More than half of the Australian state of Tasmania is preserved in national and state parks. That doesn’t mean there’s no enterprise. But instead of loggers or miners, the workers are much smaller. Amid the aromatic, shaggy-barked eucalypts towering over more kinds of ferns and shrubby pines than you can imagine in Tasmania’s Southwest National Park, you’ll find hundreds of beehives.

From spring to autumn, trees and shrubs flower in the forest. By the end of the season around March and April, the last trees still blooming are leatherwoods. The bees that visit them produce pure leatherwood honey. It’s a creamy golden color, opaque, thick, pourable yet slightly grainy. The flavor is floral, complex, with a bitter edge that complements the gentle sweetness. And it’s sold in every Australian grocery store I’ve visited, from tiny health food nooks to the big megamarts.

As James McWilliams wrote in his book, Just Food, “An environmentally sound food system is one in which productive endeavors naturally gravitate to geographical locations where the impact on resources is minimized. In other words, producers produce in the right places.”

Tasmania’s rainforests aren’t the only places to produce fantastic tasting food in harmony with nature. Here are a few others from around the globe.

Icelandic geothermal baking

Iceland is a hotbed of geological activity—literally. The landscape is strewn with active volcanoes, tiny earthquakes jostle the ground daily, and it seems nearly every town has its local hot spring. The springs aren’t just good for a nice soak—the geothermal heat rising up from the mud surrounding the springs can also be harnessed for baking bread. They make a dough with plenty of rye flour and sugar, place it in a metal pan and wrap it tightly, then bury it in the boiling mud for 24 hours to create a dark, sweet loaf not unlike Boston brown bread.

Real wild rice

Practically all “wild rice” sold at the grocery is a domesticated variety grown in paddies using conventional agriculture techniques—in other words, it’s no more wild than any other rice out there. True wild rice is an aquatic grass that grows in clear, fresh, slow-moving rivers in the upper Midwest and central Canada. It reseeds itself each autumn when unharvested seeds slip back into the water. The following August, it’s ready to harvest—not by combine, but by hand in canoes.

Sun dried sea salt

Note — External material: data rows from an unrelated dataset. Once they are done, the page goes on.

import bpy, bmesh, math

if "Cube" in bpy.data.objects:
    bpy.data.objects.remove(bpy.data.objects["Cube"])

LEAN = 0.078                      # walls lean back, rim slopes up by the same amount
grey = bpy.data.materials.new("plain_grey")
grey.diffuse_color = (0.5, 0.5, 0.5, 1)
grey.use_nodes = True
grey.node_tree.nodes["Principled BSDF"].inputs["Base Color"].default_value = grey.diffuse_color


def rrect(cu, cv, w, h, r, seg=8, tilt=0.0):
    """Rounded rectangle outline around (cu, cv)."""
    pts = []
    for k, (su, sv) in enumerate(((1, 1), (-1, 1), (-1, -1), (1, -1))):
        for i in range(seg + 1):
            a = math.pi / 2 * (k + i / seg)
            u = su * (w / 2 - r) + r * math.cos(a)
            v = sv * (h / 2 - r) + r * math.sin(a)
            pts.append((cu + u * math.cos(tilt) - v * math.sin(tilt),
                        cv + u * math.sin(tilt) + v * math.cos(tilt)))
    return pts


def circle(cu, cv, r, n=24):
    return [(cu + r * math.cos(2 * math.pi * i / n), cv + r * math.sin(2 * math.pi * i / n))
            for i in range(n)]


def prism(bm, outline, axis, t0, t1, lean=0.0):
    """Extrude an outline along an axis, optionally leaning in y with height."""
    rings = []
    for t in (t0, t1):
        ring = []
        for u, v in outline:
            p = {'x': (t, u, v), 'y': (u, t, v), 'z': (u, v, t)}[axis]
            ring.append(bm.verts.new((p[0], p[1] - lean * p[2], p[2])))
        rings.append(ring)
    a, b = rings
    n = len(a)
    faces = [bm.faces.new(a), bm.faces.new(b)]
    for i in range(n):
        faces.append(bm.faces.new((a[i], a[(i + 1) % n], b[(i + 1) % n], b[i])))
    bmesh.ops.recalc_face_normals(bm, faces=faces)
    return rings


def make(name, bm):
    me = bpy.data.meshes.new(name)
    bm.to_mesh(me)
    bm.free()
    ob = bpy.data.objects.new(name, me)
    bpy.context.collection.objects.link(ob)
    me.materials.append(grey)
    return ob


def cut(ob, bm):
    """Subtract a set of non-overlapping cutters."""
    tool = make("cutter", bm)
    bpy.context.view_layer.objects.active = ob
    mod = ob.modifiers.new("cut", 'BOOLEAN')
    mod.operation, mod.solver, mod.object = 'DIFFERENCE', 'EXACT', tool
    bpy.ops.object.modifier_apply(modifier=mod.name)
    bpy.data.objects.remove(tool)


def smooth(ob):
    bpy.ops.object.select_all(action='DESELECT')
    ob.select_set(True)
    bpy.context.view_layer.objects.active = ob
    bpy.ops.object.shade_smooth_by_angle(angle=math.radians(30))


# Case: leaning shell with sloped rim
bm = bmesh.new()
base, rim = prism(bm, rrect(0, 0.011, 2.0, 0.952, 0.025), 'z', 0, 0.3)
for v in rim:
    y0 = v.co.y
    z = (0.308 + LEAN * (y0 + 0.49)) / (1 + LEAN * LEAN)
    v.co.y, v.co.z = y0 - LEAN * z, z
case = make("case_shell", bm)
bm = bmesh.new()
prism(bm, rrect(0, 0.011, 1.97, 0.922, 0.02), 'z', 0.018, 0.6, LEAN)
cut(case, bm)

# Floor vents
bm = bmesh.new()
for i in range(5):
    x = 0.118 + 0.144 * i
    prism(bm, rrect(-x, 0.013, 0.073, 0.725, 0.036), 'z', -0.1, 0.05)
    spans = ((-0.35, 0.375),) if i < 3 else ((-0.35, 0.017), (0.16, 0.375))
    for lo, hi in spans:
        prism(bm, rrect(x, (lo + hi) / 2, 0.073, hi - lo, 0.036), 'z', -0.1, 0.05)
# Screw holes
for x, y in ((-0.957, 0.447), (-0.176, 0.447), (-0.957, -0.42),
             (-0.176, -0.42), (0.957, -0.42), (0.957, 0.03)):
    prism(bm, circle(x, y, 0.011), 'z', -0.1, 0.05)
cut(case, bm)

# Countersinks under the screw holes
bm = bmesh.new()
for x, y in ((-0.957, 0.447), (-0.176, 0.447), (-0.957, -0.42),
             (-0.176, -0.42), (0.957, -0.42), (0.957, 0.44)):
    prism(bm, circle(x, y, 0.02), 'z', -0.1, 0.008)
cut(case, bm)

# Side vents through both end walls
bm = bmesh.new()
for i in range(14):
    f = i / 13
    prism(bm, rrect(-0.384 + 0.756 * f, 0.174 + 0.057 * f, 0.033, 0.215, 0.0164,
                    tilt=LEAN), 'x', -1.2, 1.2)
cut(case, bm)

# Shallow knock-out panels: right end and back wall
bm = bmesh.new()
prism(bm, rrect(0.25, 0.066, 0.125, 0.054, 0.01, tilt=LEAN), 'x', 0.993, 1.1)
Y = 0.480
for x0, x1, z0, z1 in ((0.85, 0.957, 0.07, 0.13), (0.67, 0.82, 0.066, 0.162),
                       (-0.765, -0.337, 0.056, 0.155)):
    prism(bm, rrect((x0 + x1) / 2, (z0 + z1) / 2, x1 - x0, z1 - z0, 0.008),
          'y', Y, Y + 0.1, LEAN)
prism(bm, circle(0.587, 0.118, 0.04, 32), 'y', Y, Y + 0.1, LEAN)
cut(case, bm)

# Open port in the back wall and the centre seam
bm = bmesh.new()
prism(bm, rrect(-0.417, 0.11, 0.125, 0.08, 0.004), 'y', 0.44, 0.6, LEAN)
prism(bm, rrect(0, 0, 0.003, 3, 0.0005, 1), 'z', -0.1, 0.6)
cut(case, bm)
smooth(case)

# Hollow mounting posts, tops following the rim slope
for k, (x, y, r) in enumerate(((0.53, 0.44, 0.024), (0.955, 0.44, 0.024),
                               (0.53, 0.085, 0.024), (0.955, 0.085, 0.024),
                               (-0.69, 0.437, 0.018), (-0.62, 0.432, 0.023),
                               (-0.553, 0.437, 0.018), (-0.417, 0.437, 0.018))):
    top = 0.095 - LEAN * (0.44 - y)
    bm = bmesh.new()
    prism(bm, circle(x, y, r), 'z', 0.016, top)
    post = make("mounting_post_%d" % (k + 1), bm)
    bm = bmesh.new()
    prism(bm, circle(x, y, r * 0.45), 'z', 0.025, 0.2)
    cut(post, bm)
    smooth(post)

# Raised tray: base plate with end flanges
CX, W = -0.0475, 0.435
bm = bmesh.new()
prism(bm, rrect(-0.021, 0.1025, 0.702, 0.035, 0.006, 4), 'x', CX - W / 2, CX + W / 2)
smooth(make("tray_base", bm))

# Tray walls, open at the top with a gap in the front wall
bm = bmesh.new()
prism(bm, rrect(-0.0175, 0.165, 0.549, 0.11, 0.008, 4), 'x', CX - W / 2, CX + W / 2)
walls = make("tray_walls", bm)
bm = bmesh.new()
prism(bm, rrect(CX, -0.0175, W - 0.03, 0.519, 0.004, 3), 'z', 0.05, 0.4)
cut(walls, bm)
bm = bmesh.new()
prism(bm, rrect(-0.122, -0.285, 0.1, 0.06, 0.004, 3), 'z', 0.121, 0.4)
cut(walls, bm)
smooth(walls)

To make salt here in Michigan we have to mine it with heavy machinery (that’s how the Kosher brand salt you see at grocery stores is made—it’s mined just north of Ann Arbor). To make it in foggy coastal places like Wales you have to boil it out of the sea water which takes a tremendous amount of fossil fuels. But on sunny coasts, like in Portugal, salt can be harvested from shallow, tidal pools of sea water that evaporate in the sun, gathered with handheld rakes and shovels, not bulldozers.

Grass fed beef

Beef is everyone’s favorite environmentally-unfriendly villain of a food, and generally for good reason: rainforests are cut down to make room for stockyards; the amount of grain it takes to feed one grain-finished steer could practically feed a village; feedlot cattle are kept in such tight quarters that they’re generally fed a boatload of subtherapeutic antibiotics to keep disease from running rampant… the list goes on.

But grass-fed and grass-finished beef is a whole different story—and the science backs it up. Instead of destroying their environment, well-managed grass-fed herds, like Cory Carman’s out on Carman Ranch in Oregon, can play a vital role in building and maintaining grassland soil health, and even have a negative carbon footprint. They also allow humans, who can’t digest grass, to gain nutrition from lands that would otherwise be nonarable.